Task requirements: Below are the records; copy each line in which "ANGLE" can be found.

[Plain-text document sources]
┄┄┄┄┄┄

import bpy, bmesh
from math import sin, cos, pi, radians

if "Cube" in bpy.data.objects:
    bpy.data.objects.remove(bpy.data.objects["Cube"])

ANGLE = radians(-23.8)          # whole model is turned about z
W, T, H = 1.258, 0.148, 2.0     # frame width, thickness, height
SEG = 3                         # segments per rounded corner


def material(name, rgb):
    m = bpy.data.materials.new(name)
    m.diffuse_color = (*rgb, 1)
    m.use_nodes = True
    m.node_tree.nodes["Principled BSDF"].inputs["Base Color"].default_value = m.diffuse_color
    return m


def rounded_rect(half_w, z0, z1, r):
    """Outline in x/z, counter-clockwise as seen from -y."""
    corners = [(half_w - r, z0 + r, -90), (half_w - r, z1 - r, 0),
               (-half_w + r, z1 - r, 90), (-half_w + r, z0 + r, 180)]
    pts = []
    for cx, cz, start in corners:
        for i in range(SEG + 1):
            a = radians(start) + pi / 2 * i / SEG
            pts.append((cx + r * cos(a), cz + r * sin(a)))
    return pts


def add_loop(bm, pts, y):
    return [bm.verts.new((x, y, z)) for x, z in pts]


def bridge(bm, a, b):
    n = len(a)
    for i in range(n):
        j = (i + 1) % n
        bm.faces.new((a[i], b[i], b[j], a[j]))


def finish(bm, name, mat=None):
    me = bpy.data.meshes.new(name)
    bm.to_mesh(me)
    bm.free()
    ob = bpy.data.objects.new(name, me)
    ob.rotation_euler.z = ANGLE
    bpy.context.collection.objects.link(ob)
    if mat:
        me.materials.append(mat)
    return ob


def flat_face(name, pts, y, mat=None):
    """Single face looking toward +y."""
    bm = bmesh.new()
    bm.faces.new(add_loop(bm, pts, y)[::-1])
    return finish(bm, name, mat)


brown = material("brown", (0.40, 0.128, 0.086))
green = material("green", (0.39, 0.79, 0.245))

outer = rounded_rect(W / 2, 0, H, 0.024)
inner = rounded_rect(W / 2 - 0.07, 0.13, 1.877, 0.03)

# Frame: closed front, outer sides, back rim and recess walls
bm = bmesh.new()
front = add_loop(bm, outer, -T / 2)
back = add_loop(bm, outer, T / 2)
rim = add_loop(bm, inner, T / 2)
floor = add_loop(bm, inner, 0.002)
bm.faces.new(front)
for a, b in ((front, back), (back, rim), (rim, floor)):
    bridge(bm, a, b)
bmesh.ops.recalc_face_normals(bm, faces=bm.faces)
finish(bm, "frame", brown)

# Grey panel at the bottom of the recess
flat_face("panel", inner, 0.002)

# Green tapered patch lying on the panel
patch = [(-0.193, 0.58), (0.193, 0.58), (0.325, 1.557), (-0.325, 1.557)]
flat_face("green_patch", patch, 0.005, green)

┄┄┄┄┄┄

Your solution:
ANGLE = radians(-23.8)          # whole model is turned about z
    ob.rotation_euler.z = ANGLE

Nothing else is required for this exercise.